Assigned task -> Restate word for word the lines in the listing below, starting at the line containing "pocket, 0.0, 0.086))" and ending at the line containing "0.29, 1.79, 1.9)]", both included; leave out the rest.

Data ->
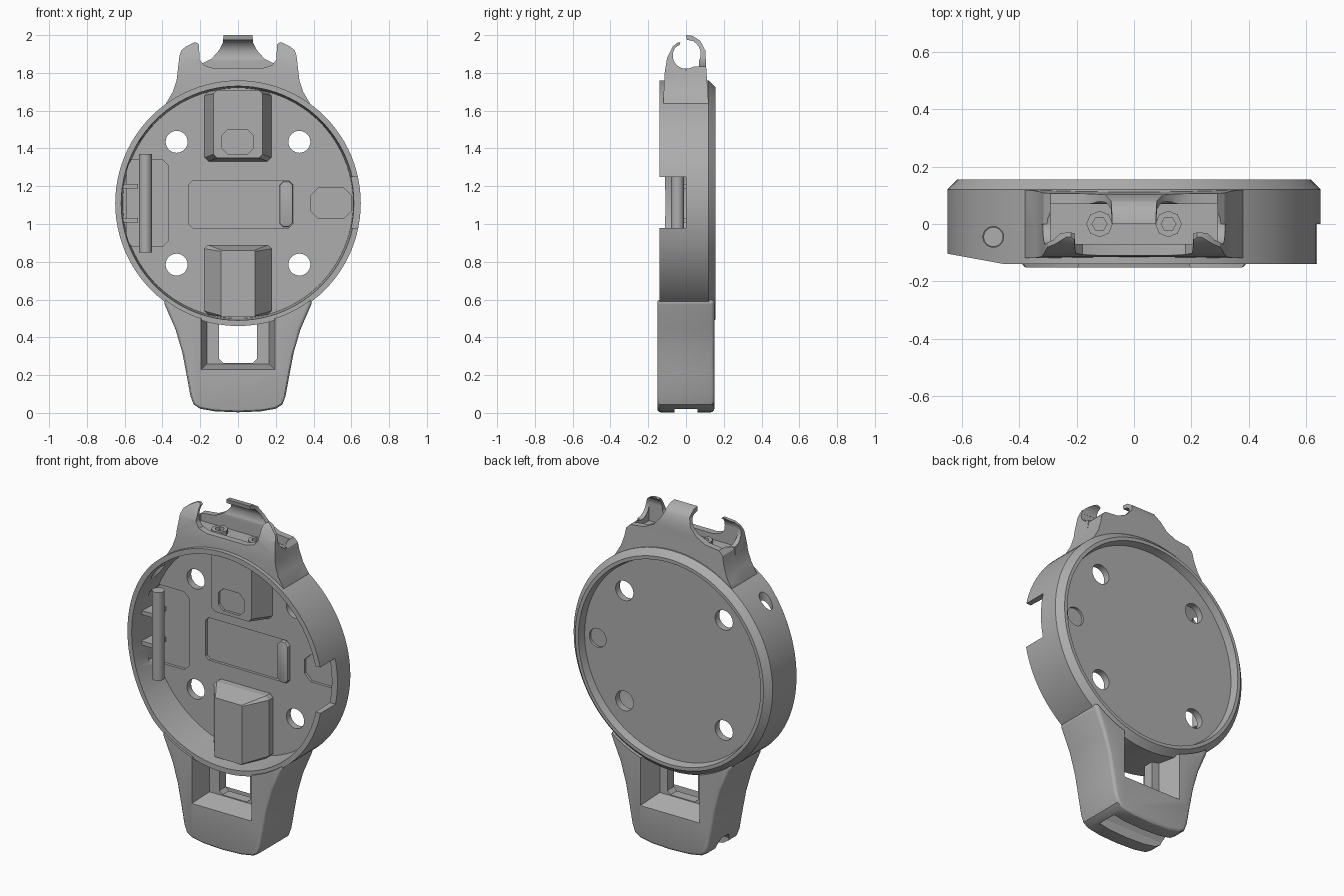
import bpy, bmesh
from math import sin, cos, pi, radians

if "Cube" in bpy.data.objects:
    bpy.data.objects.remove(bpy.data.objects["Cube"], do_unlink=True)

grey = bpy.data.materials.new("plain grey")
grey.use_nodes = True
grey.diffuse_color = (0.42, 0.42, 0.42, 1)
grey.node_tree.nodes["Principled BSDF"].inputs["Base Color"].default_value = (0.42, 0.42, 0.42, 1)
MID = 1.11  # height of the case centre


def loft(name, rings):
    """Skin a list of equal rings of 3D points and cap both ends."""
    bm = bmesh.new()
    loops = [[bm.verts.new(p) for p in ring] for ring in rings]
    n = len(loops[0])
    for a, b in zip(loops, loops[1:]):
        for i in range(n):
            bm.faces.new((a[i], a[(i + 1) % n], b[(i + 1) % n], b[i]))
    bm.faces.new(loops[0][::-1])
    bm.faces.new(loops[-1])
    bmesh.ops.recalc_face_normals(bm, faces=bm.faces)
    mesh = bpy.data.meshes.new(name)
    bm.to_mesh(mesh)
    bm.free()
    mesh.materials.append(grey)
    ob = bpy.data.objects.new(name, mesh)
    bpy.context.collection.objects.link(ob)
    return ob


def plate(name, outline, y0, y1):
    return loft(name, [[(x, y, z) for x, z in outline] for y in (y0, y1)])


def rect(x0, x1, z0, z1, c=0.0):
    """Rectangle in x and z, with clipped corners when c is set."""
    if not c:
        return [(x0, z0), (x1, z0), (x1, z1), (x0, z1)]
    return [(x0 + c, z0), (x1 - c, z0), (x1, z0 + c), (x1, z1 - c),
            (x1 - c, z1), (x0 + c, z1), (x0, z1 - c), (x0, z0 + c)]


def taper(name, r0, y0, r1, y1):
    return loft(name, [[(x, y0, z) for x, z in r0], [(x, y1, z) for x, z in r1]])


def circle(r, x=0, z=MID, n=32):
    return [(x + r * cos(2 * pi * i / n), z + r * sin(2 * pi * i / n)) for i in range(n)]


def upright(name, x, y, r, z0, z1, n=24):
    return loft(name, [[(px, py, z) for px, py in circle(r, x, y, n)] for z in (z0, z1)])


def mirrored(half):
    """Complete an outline given for x < 0, from bottom to top."""
    return half + [(-x, z) for x, z in reversed(half) if x]


def apply_modifier(ob, mod):
    bpy.context.view_layer.update()
    dg = bpy.context.evaluated_depsgraph_get()
    mesh = bpy.data.meshes.new_from_object(ob.evaluated_get(dg))
    ob.modifiers.remove(mod)
    ob.data = mesh


def combine(ob, tool, operation="DIFFERENCE", keep=False):
    mod = ob.modifiers.new("combine", "BOOLEAN")
    mod.operation, mod.solver, mod.object = operation, "EXACT", tool
    apply_modifier(ob, mod)
    if not keep:
        bpy.data.objects.remove(tool, do_unlink=True)


def bevel(ob, width, segments=3):
    mod = ob.modifiers.new("bevel", "BEVEL")
    mod.width, mod.segments, mod.limit_method = width, segments, "ANGLE"
    mod.angle_limit = radians(50)
    apply_modifier(ob, mod)


# Round case: back recess, chamfered rim, front cup
profile = [(0.585, 0.11), (0.595, 0.155), (0.615, 0.155), (0.65, 0.12),
           (0.65, -0.14), (0.62, -0.14), (0.61, 0.07)]
case = loft("round_case", [[(x, y, z) for x, z in circle(r, n=96)] for r, y in profile])
for sx in (-1, 1):
    for sz in (-1, 1):
        combine(case, plate("cut", circle(0.058, sx * 0.325, MID + sz * 0.325), -0.05, 0.3))
combine(case, plate("cut", circle(0.055, 0.5), 0.096, 0.3))
# Side notch and shallow floor pockets
combine(case, plate("cut", rect(0.57, 0.75, 0.98, 1.25), -0.3, 0))
for pocket in (rect(0.385, 0.6, 1.03, 1.19, 0.04), rect(-0.26, 0.29, 0.98, 1.23, 0.02),
               rect(-0.59, -0.37, 0.88, 1.34, 0.03)):
    combine(case, plate("cut", pocket, 0.0, 0.086))
# Pin hole through the rim
combine(case, upright("cut", -0.49, -0.045, 0.036, MID + 0.2, 1.75))

# Corner fills that hold the pin
fills = []
for side, word in ((1, "upper"), (-1, "lower")):
    arc = [(0.63 * cos(radians(a)), MID + side * 0.63 * sin(radians(a)))
           for a in range(133, 160, 4)]
    outline = [(-0.43, MID + side * 0.23), (-0.43, arc[0][1])] + arc
    outline.append((-0.585, MID + side * 0.23))
    fills.append(plate(word + "_pin_mount", outline, -0.139, 0.08))

# Sloped front on the pin side
slope = loft("cut", [[(-0.45, -0.14, z), (-0.75, -0.085, z), (-0.75, -0.3, z), (-0.45, -0.3, z)]
                     for z in (0.3, 1.9)])
for part in [case] + fills:
    combine(part, slope, keep=True)
bpy.data.objects.remove(slope, do_unlink=True)

# Pin and its ribs
upright("hinge_pin", -0.49, -0.045, 0.034, 0.85, 1.37)
for z, word in ((1.2, "upper"), (1.02, "lower")):
    plate(word + "_pin_rib", rect(-0.62, -0.53, z - 0.012, z + 0.012), -0.03, 0.09)

# Tapered blocks inside the cup
top_block = taper("upper_block", rect(-0.18, 0.18, 1.33, 1.70, 0.02), 0.08,
                  rect(-0.13, 0.13, 1.35, 1.71, 0.02), -0.06)
combine(top_block, plate("cut", rect(-0.085, 0.08, 1.37, 1.5, 0.03), -0.2, -0.045))
taper("lower_block", rect(-0.18, 0.18, 0.52, 0.89, 0.02), 0.03,
      rect(-0.09, 0.09, 0.51, 0.86, 0.005), -0.09)
plate("lower_block_base", rect(-0.18, 0.18, 0.52, 0.89, 0.02), 0.03, 0.08)
bevel(plate("floor_latch", rect(0.22, 0.29, 0.985, 1.225, 0.02), 0.05, 0.09), 0.006, 2)


# Upper clip: side profiles trimmed by front outlines
def clip_half(name, section, outline):
    half = loft(name, [[(x, y, z) for y, z in section] for x in (-0.4, 0.4)])
    combine(half, plate("cut", outline, -0.3, 0.3), "INTERSECT")
    combine(half, plate("cut", circle(0.635, n=96), -0.3, 0.3))
    combine(half, loft("cut", [[(x, y, z) for x, z in rect(-0.29, 0.29, 1.79, 1.9)]
                               for y in (-0.07, 0.07)]))
    return half


def bore(r, z, start, end):
    return [(r * cos(radians(start + (end - start) * i / 10)),
             z + r * sin(radians(start + (end - start) * i / 10))) for i in range(11)]


shoulder = [(-0.385, 1.58), (-0.38, 1.64), (-0.345, 1.7), (-0.325, 1.76)]
back_section = [(0, 1.55), (0.118, 1.55), (0.118, 1.66), (0.107, 1.83), (0.102, 1.92),
                (0.075, 1.97), (0.035, 1.996), (0, 2.0), (0.005, 1.975)] + bore(0.078, 1.9, 62, -90)
back_outline = mirrored(shoulder + [(-0.315, 1.81), (-0.29, 1.835), (-0.2, 1.845), (-0.14, 1.875),
                                    (-0.1, 1.92), (-0.08, 1.96), (-0.075, 2.02)])
clip_half("upper_clip_back", back_section, back_outline)

front_section = [(0, 1.55), (-0.118, 1.55), (-0.118, 1.7), (-0.113, 1.8), (-0.1, 1.88),
                 (-0.07, 1.94), (-0.045, 1.96), (-0.03, 1.96), (-0.032, 1.95)]
front_section += bore(0.07, 1.892, 140, 270)
front_outline = mirrored(shoulder + [(-0.31, 1.89), (-0.3, 1.92), (-0.275, 1.94), (-0.225, 1.965),
                                     (-0.207, 1.95), (-0.203, 1.87), (-0.18, 1.84), (-0.13, 1.825)])
clip_half("upper_clip_front", front_section, front_outline)

# Hexagon screws in the clip
for x, word in ((-0.12, "right"), (0.12, "left")):
    screw = upright(word + "_clip_screw", x, 0, 0.046, 1.77, 1.815, 8)
    combine(screw, upright("cut", x, 0, 0.026, 1.795, 1.9, 6))

# Lower lug with a stepped window and an open bottom slot
lug_half = [(0, 0.003), (-0.12, 0.008), (-0.2, 0.022), (-0.235, 0.045), (-0.252, 0.09),
            (-0.272, 0.2), (-0.295, 0.32), (-0.33, 0.44), (-0.395, 0.59)]
lug_outline = mirrored(lug_half + [(-0.3, 0.68)])
lug = plate("lower_lug", lug_outline, -0.152, 0.15)
bevel(lug, 0.018)
combine(lug, plate("cut", circle(0.64, n=96), -0.3, 0.3))
combine(lug, taper("cut", rect(-0.2, 0.2, 0.225, 0.6), -0.17, rect(-0.165, 0.165, 0.26, 0.6), -0.03))
combine(lug, taper("cut", rect(-0.2, 0.2, 0.21, 0.6), 0.17, rect(-0.15, 0.15, 0.26, 0.6), 0.03))
combine(lug, plate("cut", rect(-0.1, 0.1, 0.265, 0.6, 0.02), -0.2, 0.2))
slot = [(-0.06, -0.1), (0.06, -0.1), (0.06, 0.06), (0.035, 0.1), (-0.035, 0.1), (-0.06, 0.06)]
combine(lug, loft("cut", [[(x, y, z) for y, z in slot] for x in (-0.4, 0.19)]))

# Smooth the curved surfaces, keep the edges crisp
bpy.ops.object.select_all(action="DESELECT")
for ob in bpy.context.scene.objects:
    if ob.type == "MESH" and grey.name in ob.data.materials:
        ob.select_set(True)
        bpy.context.view_layer.objects.active = ob
bpy.ops.object.shade_smooth_by_angle(angle=radians(30))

Reply ->
    combine(case, plate("cut", pocket, 0.0, 0.086))
# Pin hole through the rim
combine(case, upright("cut", -0.49, -0.045, 0.036, MID + 0.2, 1.75))

# Corner fills that hold the pin
fills = []
for side, word in ((1, "upper"), (-1, "lower")):
    arc = [(0.63 * cos(radians(a)), MID + side * 0.63 * sin(radians(a)))
           for a in range(133, 160, 4)]
    outline = [(-0.43, MID + side * 0.23), (-0.43, arc[0][1])] + arc
    outline.append((-0.585, MID + side * 0.23))
    fills.append(plate(word + "_pin_mount", outline, -0.139, 0.08))

# Sloped front on the pin side
slope = loft("cut", [[(-0.45, -0.14, z), (-0.75, -0.085, z), (-0.75, -0.3, z), (-0.45, -0.3, z)]
                     for z in (0.3, 1.9)])
for part in [case] + fills:
    combine(part, slope, keep=True)
bpy.data.objects.remove(slope, do_unlink=True)

# Pin and its ribs
upright("hinge_pin", -0.49, -0.045, 0.034, 0.85, 1.37)
for z, word in ((1.2, "upper"), (1.02, "lower")):
    plate(word + "_pin_rib", rect(-0.62, -0.53, z - 0.012, z + 0.012), -0.03, 0.09)

# Tapered blocks inside the cup
top_block = taper("upper_block", rect(-0.18, 0.18, 1.33, 1.70, 0.02), 0.08,
                  rect(-0.13, 0.13, 1.35, 1.71, 0.02), -0.06)
combine(top_block, plate("cut", rect(-0.085, 0.08, 1.37, 1.5, 0.03), -0.2, -0.045))
taper("lower_block", rect(-0.18, 0.18, 0.52, 0.89, 0.02), 0.03,
      rect(-0.09, 0.09, 0.51, 0.86, 0.005), -0.09)
plate("lower_block_base", rect(-0.18, 0.18, 0.52, 0.89, 0.02), 0.03, 0.08)
bevel(plate("floor_latch", rect(0.22, 0.29, 0.985, 1.225, 0.02), 0.05, 0.09), 0.006, 2)


# Upper clip: side profiles trimmed by front outlines
def clip_half(name, section, outline):
    half = loft(name, [[(x, y, z) for y, z in section] for x in (-0.4, 0.4)])
    combine(half, plate("cut", outline, -0.3, 0.3), "INTERSECT")
    combine(half, plate("cut", circle(0.635, n=96), -0.3, 0.3))
    combine(half, loft("cut", [[(x, y, z) for x, z in rect(-0.29, 0.29, 1.79, 1.9)]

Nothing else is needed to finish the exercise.